A confluence of factors including technology, regulation, investor skepticism of manager skill, and fee-consciousness, has favored the rise of index investing. The pace of growth and complexity of change make it difficult for investors and managers to stay informed about these critical trends. In this report, we provide an overview of the rise of indexing, as well as its impact, both realized and potential, on the asset management industry.

The first half of the paper outlines the key trends in indexing and fund management, specifically:

1. Fees are under pressure. Changes in technology and economies of scale have helped commoditize beta;

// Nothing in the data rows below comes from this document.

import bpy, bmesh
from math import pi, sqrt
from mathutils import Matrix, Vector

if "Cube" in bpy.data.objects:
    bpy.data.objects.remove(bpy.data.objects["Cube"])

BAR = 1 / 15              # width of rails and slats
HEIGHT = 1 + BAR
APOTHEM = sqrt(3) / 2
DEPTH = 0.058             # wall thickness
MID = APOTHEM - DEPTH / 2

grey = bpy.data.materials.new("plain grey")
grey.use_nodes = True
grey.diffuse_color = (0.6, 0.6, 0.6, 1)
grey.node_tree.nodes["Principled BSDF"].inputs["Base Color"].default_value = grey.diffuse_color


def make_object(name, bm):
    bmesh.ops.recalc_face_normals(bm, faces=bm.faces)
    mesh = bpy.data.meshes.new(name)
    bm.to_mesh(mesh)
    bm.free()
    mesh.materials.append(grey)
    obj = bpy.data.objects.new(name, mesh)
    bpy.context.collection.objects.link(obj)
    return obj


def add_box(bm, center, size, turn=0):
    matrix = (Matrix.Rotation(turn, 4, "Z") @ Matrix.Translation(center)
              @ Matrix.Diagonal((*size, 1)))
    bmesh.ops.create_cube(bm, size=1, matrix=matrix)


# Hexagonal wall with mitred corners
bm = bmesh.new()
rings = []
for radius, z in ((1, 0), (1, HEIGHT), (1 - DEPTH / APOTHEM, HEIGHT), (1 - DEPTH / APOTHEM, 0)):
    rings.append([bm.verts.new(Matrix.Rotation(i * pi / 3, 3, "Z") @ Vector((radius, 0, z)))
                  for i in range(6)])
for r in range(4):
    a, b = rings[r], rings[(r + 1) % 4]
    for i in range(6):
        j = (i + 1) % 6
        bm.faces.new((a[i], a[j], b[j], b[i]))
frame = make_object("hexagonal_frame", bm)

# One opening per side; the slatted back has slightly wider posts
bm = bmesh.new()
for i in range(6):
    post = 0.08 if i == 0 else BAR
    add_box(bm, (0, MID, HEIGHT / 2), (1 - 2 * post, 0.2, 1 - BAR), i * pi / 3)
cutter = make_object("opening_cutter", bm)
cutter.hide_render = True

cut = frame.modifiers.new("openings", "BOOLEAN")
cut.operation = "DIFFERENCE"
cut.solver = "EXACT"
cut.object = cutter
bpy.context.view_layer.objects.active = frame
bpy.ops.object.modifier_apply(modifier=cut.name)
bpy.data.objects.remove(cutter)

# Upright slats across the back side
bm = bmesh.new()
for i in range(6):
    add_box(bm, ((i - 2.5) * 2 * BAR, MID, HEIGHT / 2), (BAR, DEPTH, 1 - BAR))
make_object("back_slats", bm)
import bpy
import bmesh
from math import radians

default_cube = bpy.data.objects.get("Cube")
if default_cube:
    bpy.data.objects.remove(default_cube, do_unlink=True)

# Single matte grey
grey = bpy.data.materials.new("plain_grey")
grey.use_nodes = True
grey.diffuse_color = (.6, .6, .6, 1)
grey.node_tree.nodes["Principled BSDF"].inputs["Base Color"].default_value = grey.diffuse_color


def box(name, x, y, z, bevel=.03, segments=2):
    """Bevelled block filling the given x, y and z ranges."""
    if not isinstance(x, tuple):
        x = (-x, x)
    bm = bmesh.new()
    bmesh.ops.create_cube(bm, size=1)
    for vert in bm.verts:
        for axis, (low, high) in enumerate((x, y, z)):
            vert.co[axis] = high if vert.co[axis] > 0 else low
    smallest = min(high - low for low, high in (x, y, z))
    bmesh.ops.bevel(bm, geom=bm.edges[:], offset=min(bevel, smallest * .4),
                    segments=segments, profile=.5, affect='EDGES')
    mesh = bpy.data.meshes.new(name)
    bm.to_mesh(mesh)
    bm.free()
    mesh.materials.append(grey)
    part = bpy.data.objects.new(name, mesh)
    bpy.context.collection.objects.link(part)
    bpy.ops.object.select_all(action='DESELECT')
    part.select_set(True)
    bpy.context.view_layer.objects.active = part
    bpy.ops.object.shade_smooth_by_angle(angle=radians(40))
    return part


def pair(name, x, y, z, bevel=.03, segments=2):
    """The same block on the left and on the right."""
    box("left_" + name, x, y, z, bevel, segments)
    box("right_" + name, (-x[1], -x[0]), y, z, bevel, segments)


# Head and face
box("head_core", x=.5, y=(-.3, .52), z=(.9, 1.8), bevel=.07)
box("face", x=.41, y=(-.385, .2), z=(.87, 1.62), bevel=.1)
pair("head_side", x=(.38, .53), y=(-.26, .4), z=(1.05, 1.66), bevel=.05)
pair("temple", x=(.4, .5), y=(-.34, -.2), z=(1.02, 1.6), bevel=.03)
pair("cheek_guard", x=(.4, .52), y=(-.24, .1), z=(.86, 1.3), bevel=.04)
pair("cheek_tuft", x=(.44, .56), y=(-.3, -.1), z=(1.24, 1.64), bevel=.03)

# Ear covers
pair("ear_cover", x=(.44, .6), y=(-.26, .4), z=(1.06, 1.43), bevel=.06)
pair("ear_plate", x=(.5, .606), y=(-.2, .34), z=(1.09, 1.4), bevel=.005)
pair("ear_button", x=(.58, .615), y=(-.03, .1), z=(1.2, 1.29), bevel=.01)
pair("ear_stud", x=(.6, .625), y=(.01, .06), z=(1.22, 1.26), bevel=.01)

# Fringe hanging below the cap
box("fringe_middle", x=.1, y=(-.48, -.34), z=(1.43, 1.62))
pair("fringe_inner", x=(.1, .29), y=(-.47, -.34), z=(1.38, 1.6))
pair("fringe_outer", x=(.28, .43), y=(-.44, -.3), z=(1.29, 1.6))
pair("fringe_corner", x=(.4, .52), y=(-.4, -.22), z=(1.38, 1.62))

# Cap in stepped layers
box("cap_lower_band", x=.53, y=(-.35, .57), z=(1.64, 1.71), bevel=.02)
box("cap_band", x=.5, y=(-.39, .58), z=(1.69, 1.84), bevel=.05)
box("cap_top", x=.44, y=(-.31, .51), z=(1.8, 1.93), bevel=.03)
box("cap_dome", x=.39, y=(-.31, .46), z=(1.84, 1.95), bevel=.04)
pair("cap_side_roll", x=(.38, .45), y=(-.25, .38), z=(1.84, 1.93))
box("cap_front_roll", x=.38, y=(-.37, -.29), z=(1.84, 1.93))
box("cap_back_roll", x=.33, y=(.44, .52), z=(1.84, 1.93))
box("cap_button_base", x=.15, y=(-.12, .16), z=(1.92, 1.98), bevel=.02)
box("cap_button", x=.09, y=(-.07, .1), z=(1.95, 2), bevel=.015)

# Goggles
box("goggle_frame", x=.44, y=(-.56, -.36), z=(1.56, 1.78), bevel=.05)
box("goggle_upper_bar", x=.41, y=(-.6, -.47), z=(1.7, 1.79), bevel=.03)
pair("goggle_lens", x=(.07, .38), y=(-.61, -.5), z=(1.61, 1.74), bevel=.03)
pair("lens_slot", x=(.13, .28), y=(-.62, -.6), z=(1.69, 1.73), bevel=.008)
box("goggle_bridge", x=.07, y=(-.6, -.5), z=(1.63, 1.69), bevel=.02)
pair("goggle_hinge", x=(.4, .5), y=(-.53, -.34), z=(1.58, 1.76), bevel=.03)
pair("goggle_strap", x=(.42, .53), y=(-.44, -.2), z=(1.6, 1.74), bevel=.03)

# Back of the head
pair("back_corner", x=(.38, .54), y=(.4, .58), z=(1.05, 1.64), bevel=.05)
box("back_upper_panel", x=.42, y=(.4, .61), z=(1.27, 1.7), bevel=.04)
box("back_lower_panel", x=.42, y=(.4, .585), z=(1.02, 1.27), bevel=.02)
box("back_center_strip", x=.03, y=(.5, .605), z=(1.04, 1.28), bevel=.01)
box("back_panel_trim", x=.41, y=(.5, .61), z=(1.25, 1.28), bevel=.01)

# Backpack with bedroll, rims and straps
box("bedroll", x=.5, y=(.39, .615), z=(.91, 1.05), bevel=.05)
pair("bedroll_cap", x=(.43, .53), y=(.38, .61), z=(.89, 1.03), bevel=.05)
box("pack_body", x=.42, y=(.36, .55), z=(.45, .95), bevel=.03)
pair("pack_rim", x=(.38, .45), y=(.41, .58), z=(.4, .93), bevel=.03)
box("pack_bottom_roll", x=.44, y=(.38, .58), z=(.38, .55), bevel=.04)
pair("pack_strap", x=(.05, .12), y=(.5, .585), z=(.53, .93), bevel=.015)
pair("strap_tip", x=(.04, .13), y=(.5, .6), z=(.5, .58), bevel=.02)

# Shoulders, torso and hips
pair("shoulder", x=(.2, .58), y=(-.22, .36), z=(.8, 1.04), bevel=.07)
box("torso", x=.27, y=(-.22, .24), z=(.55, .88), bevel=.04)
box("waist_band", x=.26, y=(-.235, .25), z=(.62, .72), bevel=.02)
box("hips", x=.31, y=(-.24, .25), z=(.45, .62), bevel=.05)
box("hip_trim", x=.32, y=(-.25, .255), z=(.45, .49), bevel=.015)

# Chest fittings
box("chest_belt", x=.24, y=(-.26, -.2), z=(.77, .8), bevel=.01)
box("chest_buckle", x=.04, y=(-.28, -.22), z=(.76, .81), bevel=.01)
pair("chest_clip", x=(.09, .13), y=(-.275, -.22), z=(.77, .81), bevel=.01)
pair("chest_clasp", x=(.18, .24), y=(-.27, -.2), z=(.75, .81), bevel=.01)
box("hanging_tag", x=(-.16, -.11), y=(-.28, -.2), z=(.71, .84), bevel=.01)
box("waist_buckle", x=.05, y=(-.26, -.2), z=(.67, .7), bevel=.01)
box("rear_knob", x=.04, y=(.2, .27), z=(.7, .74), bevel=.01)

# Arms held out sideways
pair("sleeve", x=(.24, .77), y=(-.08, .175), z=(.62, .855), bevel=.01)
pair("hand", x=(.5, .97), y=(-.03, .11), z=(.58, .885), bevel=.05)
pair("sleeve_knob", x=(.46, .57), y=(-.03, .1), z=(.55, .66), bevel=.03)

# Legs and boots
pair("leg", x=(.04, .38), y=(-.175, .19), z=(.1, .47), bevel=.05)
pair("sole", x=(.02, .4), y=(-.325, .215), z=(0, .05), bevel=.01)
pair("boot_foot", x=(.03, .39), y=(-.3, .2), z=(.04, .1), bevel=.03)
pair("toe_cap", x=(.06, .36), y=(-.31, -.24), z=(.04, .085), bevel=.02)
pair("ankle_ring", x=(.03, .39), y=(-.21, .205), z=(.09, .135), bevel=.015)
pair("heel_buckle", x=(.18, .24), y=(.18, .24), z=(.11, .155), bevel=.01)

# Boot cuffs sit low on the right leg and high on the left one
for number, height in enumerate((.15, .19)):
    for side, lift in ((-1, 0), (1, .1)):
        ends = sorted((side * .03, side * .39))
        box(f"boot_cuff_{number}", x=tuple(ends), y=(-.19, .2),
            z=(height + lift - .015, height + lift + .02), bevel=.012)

2. Product scope is continually broadening, with index-based investing making inroads into active management. Smart beta and the growing interest in hedge fund beta paves the way for further growth of passive index funds at the expense of active management; and

3. Technology advances allow for mass customization and an increased focus on outcomes. The outcomes required by individual and institutional market participants are becoming critical—index funds may benefit due to their low cost and heightened transparency.

”Insurance Is a Better Buffer Against Crises than Cross-shareholdings”

According to this recently-published discussion paper by the Foreign Non-Life Insurance Association of Japan, risk management provides a better barrier against crises than maintaining cross-shareholdings with friendly firms. The paper puts corporate governance in the wider context of economic growth and security and highlights the fact that management of Japanese companies is often not organized so as to to use risk management solutions that can be provided by insurance. An example mentioned is that only  around 17% of the losses from the 2011 Eastern Japan earthquake were recoverable by insurance, as compared with 75% recovery in the case of the Christchurch, New Zealand earthquake the same year.

The paper proposes supporting stronger corporate governance, fostering a culture of risk management and leveraging best industry practices.

Read the discussion paper here.

Source: Foreign Non-Life Insurance Association of Japan Inc.

”Will better corporate governance boost Japanese equity returns?”

Despite the fact that many folks are still pessimistic as to whether corporate governance reforms will bring a surmountable positive change to the Japanese economy, there has been some notable changes as the writer of this article, Louise Dudley, Hermes Global Equities Portfolio Manager, below puts it. It will take time and patience but will be worth it in the end.

Corporate Governance in Japan: Where Will It Go from Here? Where Should It? (Part 1 of a Series)

Japan has made significant steps forward in promulgating a stewardship code and a corporate governance code. Change and differentiation between companies (leaders vs. laggards) will accelerate from this point on; it is already accelerating. But how much impact will be made by the new “comply or explain”-based, potentially vastly-expanded disclosure regime, and menu of best practices that are being encouraged, will largely depend on how much investing institutions are willing to do the hard work of analyzing and comparing all this new information, assessing its true substance vs. the lack thereof, and proactively communicating with portfolio companies the kind of concrete practices and robust disclosure they would like to see next.

This Insight will be a series focusing on various issues that need to be understood and discussed deeply going forward, and will affect this process and the future evolution of governance in Japan.

”A Look at the Recent State of Corporate Governance in Japan”

Below is an interview on the recent state of Corporate governance in Japan that was held early this month. The interview is between Mr. Miyajima Hideaki (Faculty Fellow, RIETI / Waseda University),  interviewer and Mr. Colin Mayer (Said Business School, Oxford University), interviewee.

Mr. Mayer shares his opinions on the unique features of corporate governance in Japan, how to encourage companies to take risks, ownership structures, the role of outside directors, the comply and explain principle and the role of corporate governance in promoting strong economic performance.